Can Bea survive the demands of her career and the turmoil in her marriage without having a breakdown? Can Madeleine survive Kurt’s anger and find happiness with Colin? And can love survive marriage, middle-age, alcohol and ambition?
Not Having It All is about a scientist torn between her stalling career and the demands of her family. With themes of trust, deception and obsession, it is a mercilessly playful take on modern friendships, relationships and family life.
Monday, 25 July
The first day of the holidays. I suppose it could’ve been worse. I brightly announced that perhaps it might be a lovely idea to go to a stately home and learn about some history.
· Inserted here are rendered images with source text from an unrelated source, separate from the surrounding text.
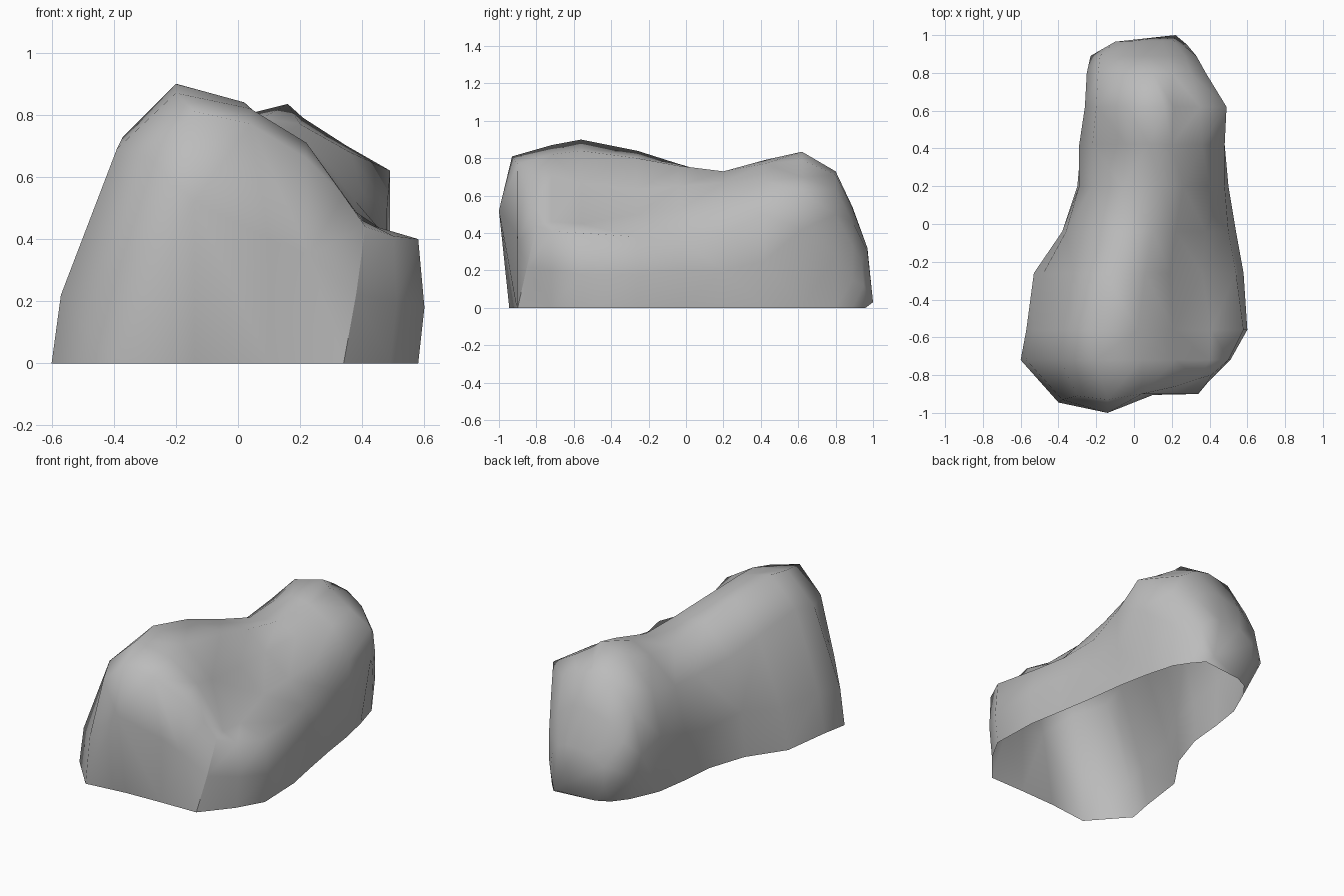
import bpy
import bmesh

# Remove the default cube only
default_cube = bpy.data.objects.get("Cube")
if default_cube:
    bpy.data.objects.remove(default_cube, do_unlink=True)


def make_material(name, colour):
    material = bpy.data.materials.new(name)
    material.use_nodes = True
    material.diffuse_color = colour
    shader = material.node_tree.nodes["Principled BSDF"]
    shader.inputs["Base Color"].default_value = colour
    shader.inputs["Roughness"].default_value = 0.9
    return material


# Leaning rims of the two ends, over the top from -x to +x
FRONT_RIM = [
    (-.4, -.945, 0), (-.38, -.93, .3), (-.3, -.91, .67), (-.14, -.93, .81), (.04, -.9, .77),
    (.22, -.86, .66), (.34, -.82, .54), (.41, -.8, .44), (.38, -.85, .22), (.34, -.9, 0),
]
REAR_RIM = [
    (-.02, .93, 0), (-.1, .96, .12), (-.1, .965, .25), (0, .97, .31), (.08, .97, .32),
    (.15, .97, .32), (.21, .97, .3), (.27, .94, .25), (.28, .95, .12), (.25, .96, 0),
]

# Cross-sections from front to back: y, ground x on both sides,
# then (x, z) points over the top from -x to +x.
# The front hump has a low ledge on its +x side
FRONT_HUMP = [
    (-.72, -.6, .49, (-.57, .22), (-.39, .69), (-.2, .87), (.04, .82), (.22, .71), (.4, .46), (.5, .41), (.51, .2)),
    (-.56, -.57, .58, (-.53, .25), (-.37, .73), (-.2, .9), (.02, .84), (.21, .67), (.41, .45), (.58, .4), (.6, .18)),
    (-.26, -.53, .57, (-.48, .25), (-.32, .66), (-.16, .84), (.06, .8), (.19, .63), (.36, .5), (.54, .38), (.58, .18)),
    (-.04, -.38, .53, (-.36, .28), (-.28, .6), (-.1, .77), (.1, .76), (.22, .65), (.38, .52), (.5, .38), (.54, .2)),
]

# The rear knob overhangs the ground on both sides
REAR_KNOB = [
    (.2, -.3, .49, (-.29, .25), (-.22, .57), (-.06, .7), (.14, .73), (.26, .67), (.4, .55), (.48, .4), (.5, .2)),
    (.42, -.28, .46, (-.29, .3), (-.22, .58), (-.04, .73), (.08, .79), (.2, .77), (.36, .68), (.48, .5), (.48, .25)),
    (.62, -.25, .42, (-.26, .35), (-.2, .62), (-.04, .785), (.16, .835), (.21, .79), (.35, .7), (.49, .62), (.49, .42)),
    (.8, -.17, .37, (-.25, .3), (-.19, .56), (-.05, .7), (.1, .73), (.2, .71), (.3, .64), (.38, .5), (.38, .28)),
    (.89, -.1, .31, (-.23, .2), (-.18, .4), (-.06, .5), (.08, .54), (.18, .53), (.27, .46), (.33, .33), (.33, .15)),
]


def section_points(section):
    y, low_x, high_x, *arch = section
    outline = [(low_x, 0), *arch, (high_x, 0)]
    return [(x, y, z) for x, z in outline]


def add_fan(mesh, ring, tip):
    """Close a loop of vertices with a fan around a bulging tip."""
    centre = mesh.verts.new(tip)
    for first, second in zip(ring, ring[1:] + ring[:1]):
        mesh.faces.new((first, second, centre))


# Boulder shell, open underneath
shell = bmesh.new()
outlines = [FRONT_RIM]
outlines += [section_points(section) for section in FRONT_HUMP + REAR_KNOB]
outlines.append(REAR_RIM)

rings = [[shell.verts.new(point) for point in outline] for outline in outlines]
for ring, following in zip(rings, rings[1:]):
    for index in range(len(ring) - 1):
        shell.faces.new((ring[index], following[index],
                         following[index + 1], ring[index + 1]))

# Front face: a bulging side and a flatter side that meet in a shallow groove
front = rings[0]
groove = [shell.verts.new((.1, -.905, z)) for z in (.4, 0)]
foot = shell.verts.new((-.14, -.915, 0))
add_fan(shell, front[:5] + groove + [foot], (-.14, -1, .52))
add_fan(shell, front[4:] + groove[::-1], (.23, -.9, .35))

# Rear face
add_fan(shell, rings[-1][::-1], (.22, 1, .03))

bmesh.ops.recalc_face_normals(shell, faces=shell.faces)
for face in shell.faces:
    face.smooth = True

# Hard corner where the front face meets the ledge
corner = front[-3:]
for lower, upper in zip(corner, corner[1:]):
    shell.edges.get((lower, upper)).smooth = False

bmesh.ops.triangulate(shell, faces=shell.faces, quad_method='SHORT_EDGE')

boulder_mesh = bpy.data.meshes.new("boulder")
shell.to_mesh(boulder_mesh)
shell.free()
boulder_mesh.materials.append(make_material("stone grey", (.5, .5, .5, 1)))
boulder = bpy.data.objects.new("boulder", boulder_mesh)
bpy.context.collection.objects.link(boulder)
As soon as we got there I remembered why I don’t use the flipping National Trust membership – because National Trust properties are full of very precious and breakable items, and very precious and breakable items don’t really mix with children, especially not small boys.
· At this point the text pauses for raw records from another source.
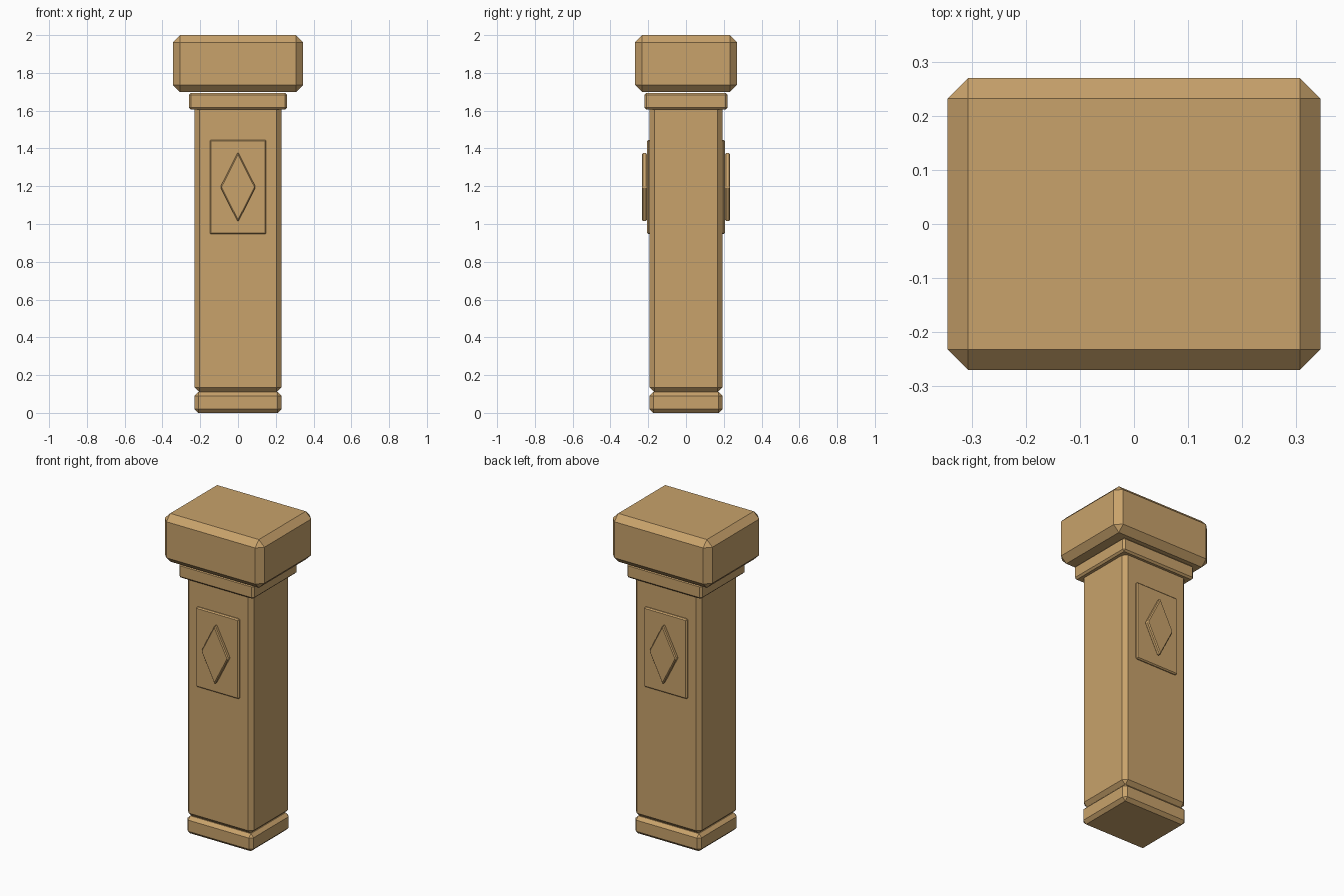
import bpy
import bmesh

if "Cube" in bpy.data.objects:
    bpy.data.objects.remove(bpy.data.objects["Cube"])

stone = bpy.data.materials.new("sandstone")
stone.diffuse_color = (0.58, 0.362, 0.147, 1.0)
stone.use_nodes = True
stone.node_tree.nodes["Principled BSDF"].inputs["Base Color"].default_value = stone.diffuse_color


def prism(name, outline, depth, bevel, to_world):
    """Extrude a flat outline between two depths, then chamfer every edge."""
    bm = bmesh.new()
    lo, hi = ([bm.verts.new(to_world(a, b, d)) for a, b in outline] for d in depth)
    n = len(outline)
    bm.faces.new(lo[::-1])
    bm.faces.new(hi)
    for i in range(n):
        j = (i + 1) % n
        bm.faces.new((lo[i], lo[j], hi[j], hi[i]))
    bmesh.ops.bevel(bm, geom=bm.edges[:], offset=bevel, segments=1,
                    affect='EDGES', clamp_overlap=True)
    bmesh.ops.recalc_face_normals(bm, faces=bm.faces[:])
    mesh = bpy.data.meshes.new(name)
    bm.to_mesh(mesh)
    bm.free()
    mesh.materials.append(stone)
    obj = bpy.data.objects.new(name, mesh)
    bpy.context.collection.objects.link(obj)
    return obj


def rect(hx, hy, cy=0.0):
    return [(-hx, cy - hy), (hx, cy - hy), (hx, cy + hy), (-hx, cy + hy)]


# Stacked blocks: half width, half depth, bottom, top, chamfer
blocks = {
    "base": (0.23, 0.193, 0.0, 0.11, 0.02),
    "shaft": (0.23, 0.193, 0.11, 1.65, 0.025),
    "collar": (0.26, 0.22, 1.605, 1.694, 0.011),
    "cap": (0.345, 0.27, 1.698, 2.0, 0.038),
}
for name, (hx, hy, z0, z1, bevel) in blocks.items():
    prism(name, rect(hx, hy), (z0, z1), bevel, lambda a, b, d: (a, b, d))

# Raised panel and diamond on the front and back
diamond = [(0, 1.01), (0.094, 1.195), (0, 1.38), (-0.094, 1.195)]
for side, s in (("front", -1), ("back", 1)):
    place = lambda a, b, d: (a, s * d, b)
    prism(side + "_panel", rect(0.149, 0.25, 1.196), (0.18, 0.206), 0.007, place)
    prism(side + "_diamond", diamond, (0.206, 0.234), 0.006, place)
Where I had envisaged childish faces glowing with wonder as they took in the treasures of our nation’s illustrious past, we instead had me shouting ‘Don’t touch, DON’T TOUCH, FFS DON’T TOUCH!” while stoutly shod pensioners tutted disapprovingly and drafted angry letters to the Daily Mail in their heads.
How many more days of the holiday are there?
Welcome to Mummy’s world…
The Boy Child Peter is connected to his iPad by an umbilical cord, The Girl Child Jane is desperate to make her fortune as an Instagram lifestyle influencer, while Daddy is constantly off on exotic business trips…
Mummy’s marriage is feeling the strain, her kids are running wild and the house is steadily developing a forest of mould. Only Judgy, the Proud and Noble Terrier, remains loyal as always.
Mummy has also found herself a new challenge, working for a hot new tech start-up. But not only is she worrying if, at forty-two, she could actually get up off a bean bag with dignity, she’s also somehow (accidentally) rebranded herself as a single party girl who works hard, plays hard and doesn’t have to run out when the nanny calls in sick.
Can Mummy keep up the facade while keeping her family afloat? Can she really get away with wearing ‘comfy trousers’ to work? And, more importantly, can she find the time to pour herself a large G+T?
Probably effing not.